Also known as root celery, knob celery
Apium graveolens var. Rapaceum
Umbelliferae Family

Celeriac is closely related to celery, but easier to grow. It is prized for its crisp, celery-flavored root, which you can eat raw or cooked. A staple in Europe, it is little known in North America.

Site Characteristics
  • full sun
  • part shade
Prefers full sun.

Soil conditions:

  • tolerates damp soil
Like celery, celeriac prefers rich soil, high in organic matter with pH 6.0 to 7.0, and plentiful, consistent moisture. But it will tolerate less-than-ideal conditions.
Plant Traits

Lifecycle: annual

Biennial grown as an annual.

Ease-of-care: moderately difficult

Foliage color:

  • medium green
  • dark green

Foliage texture: medium


  • cushion, mound or clump
  • upright
Special Considerations
  • frost - More frost-tolerant than celery.
Special characteristics:
  • not native to North America - Mediterranean origin.
Growing Information
How to plant:

Propagate by seed

Germination temperature: 70 F to 75 F - Optimum when starting indoors.

Days to emergence: 14 to 21

Maintenance and care:
Grow celeriac similar to celery. Start plants inside about 10 to 12 weeks before last frost. Plant several seeds per cell. Seeds need light to germinate, so don’t cover seed deeply. 50 percent germination is considered good for this crop.

Keep soil moist and warm (about 70 F to 75 F) until seeds germinate in 2 to 3 weeks. After germination, grow inside in a cool location (about 60 F to 70 F). Thin to one plant per cell.

Set out transplants closely spaced - just 6 to 8 inches apart, about 2 weeks before average last frost. Plants can withstand light to moderate frosts.

Mulch or hill soil over root shoulders to keep them covered.

In Zone 7 and warmer, can be planted in summer for winter and spring harvest.

Browse celeriac varieties at our Vegetable Varieties for Gardeners website.

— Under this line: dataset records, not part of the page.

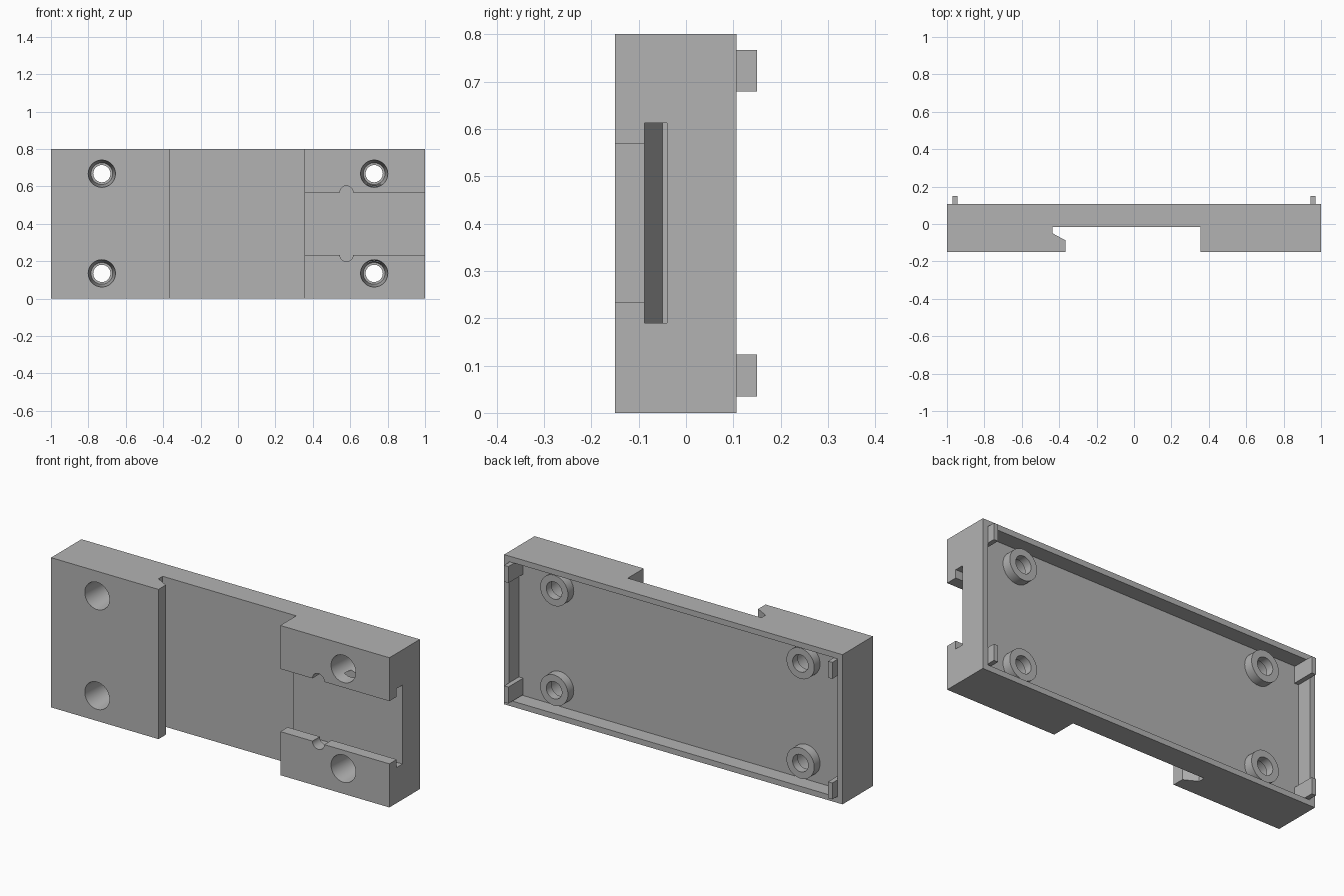
import bpy
import bmesh
from mathutils import Matrix, Vector

if "Cube" in bpy.data.objects:
    bpy.data.objects.remove(bpy.data.objects["Cube"], do_unlink=True)

HEIGHT = 0.8
FRONT, BACK, TIP = -0.15, 0.107, 0.15
FLOOR = 0.025          # floor of the rear recess
BOSS_TOP = 0.074
WALL = 0.03

grey = bpy.data.materials.new("plain grey")
grey.use_nodes = True
colour = (0.45, 0.45, 0.45, 1)
grey.diffuse_color = colour
grey.node_tree.nodes["Principled BSDF"].inputs["Base Color"].default_value = colour


def make_object(name, bm):
    bmesh.ops.recalc_face_normals(bm, faces=bm.faces)
    mesh = bpy.data.meshes.new(name)
    bm.to_mesh(mesh)
    bm.free()
    mesh.materials.append(grey)
    obj = bpy.data.objects.new(name, mesh)
    bpy.context.scene.collection.objects.link(obj)
    return obj


def box(name, low, high):
    bm = bmesh.new()
    bmesh.ops.create_cube(bm, size=1)
    low, high = Vector(low), Vector(high)
    for v in bm.verts:
        v.co = (low + high) / 2 + v.co * (high - low)
    return make_object(name, bm)


def round_part(name, x, z, y0, y1, r0, r1):
    """Cylinder or cone along y, with radius r0 at y0 and r1 at y1."""
    bm = bmesh.new()
    turn = Matrix.Translation((x, (y0 + y1) / 2, z)) @ Matrix.Rotation(-1.5707963, 4, "X")
    bmesh.ops.create_cone(bm, cap_ends=True, segments=48, radius1=r0,
                          radius2=r1, depth=y1 - y0, matrix=turn)
    return make_object(name, bm)


def combine(target, tool, operation):
    """Apply a boolean and discard the tool."""
    mod = target.modifiers.new("boolean", "BOOLEAN")
    mod.operation = operation
    mod.solver = "EXACT"
    mod.object = tool
    bpy.context.view_layer.objects.active = target
    bpy.ops.object.modifier_apply(modifier=mod.name)
    bpy.data.objects.remove(tool, do_unlink=True)


# Body: plan outline with the undercut rail channel
outline = [(-1, FRONT), (-0.365, FRONT), (-0.365, -0.088), (-0.435, -0.05),
           (-0.435, -0.015), (0.355, -0.015), (0.355, FRONT), (1, FRONT),
           (1, BACK), (-1, BACK)]
bm = bmesh.new()
base = bm.faces.new([bm.verts.new((x, y, 0)) for x, y in outline])
extruded = bmesh.ops.extrude_face_region(bm, geom=[base])["geom"]
bmesh.ops.translate(bm, vec=(0, 0, HEIGHT),
                    verts=[g for g in extruded if isinstance(g, bmesh.types.BMVert)])
body = make_object("mounting_plate", bm)

# Rear recess
combine(body, box("recess_cutter", (WALL - 1, FLOOR, WALL),
                  (1 - WALL, 0.3, HEIGHT - WALL)), "DIFFERENCE")

# T-shaped slide slot with round detent notches
combine(body, box("slot_neck_cutter", (0.2, -0.3, 0.233), (1.2, -0.06, 0.568)), "DIFFERENCE")
combine(body, box("slot_cutter", (0.2, -0.088, 0.19), (1.2, -0.04, 0.612)), "DIFFERENCE")
for z in (0.233, 0.568):
    combine(body, round_part("notch_cutter", 0.58, z, -0.3, -0.06, 0.035, 0.035), "DIFFERENCE")

# Screw bosses with tapered front bores
for x in (-0.728, 0.728):
    for z in (0.135, 0.668):
        combine(body, round_part("boss", x, z, FLOOR - 0.01, BOSS_TOP, 0.082, 0.082), "UNION")
        combine(body, round_part("bore_cutter", x, z, FRONT - 0.001, 0.03, 0.073, 0.058), "DIFFERENCE")
        combine(body, round_part("hole_cutter", x, z, -0.02, 0.3, 0.046, 0.046), "DIFFERENCE")

# Snap tabs inside the end walls
for side in (-1, 1):
    x0, x1 = sorted((side * 0.945, side * (1 - WALL)))
    for z0 in (0.035, 0.679):
        box("snap_tab", (x0, FLOOR, z0), (x1, TIP, z0 + 0.088))

# Smooth the bores while keeping edges sharp
bpy.ops.object.select_all(action="DESELECT")
body.select_set(True)
bpy.context.view_layer.objects.active = body
bpy.ops.object.shade_smooth_by_angle(angle=0.5)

Look for different sized roots and days to harvest, usually 110 to 130 days. Several heirloom varieties are available, though many seed catalogs just list the generic species.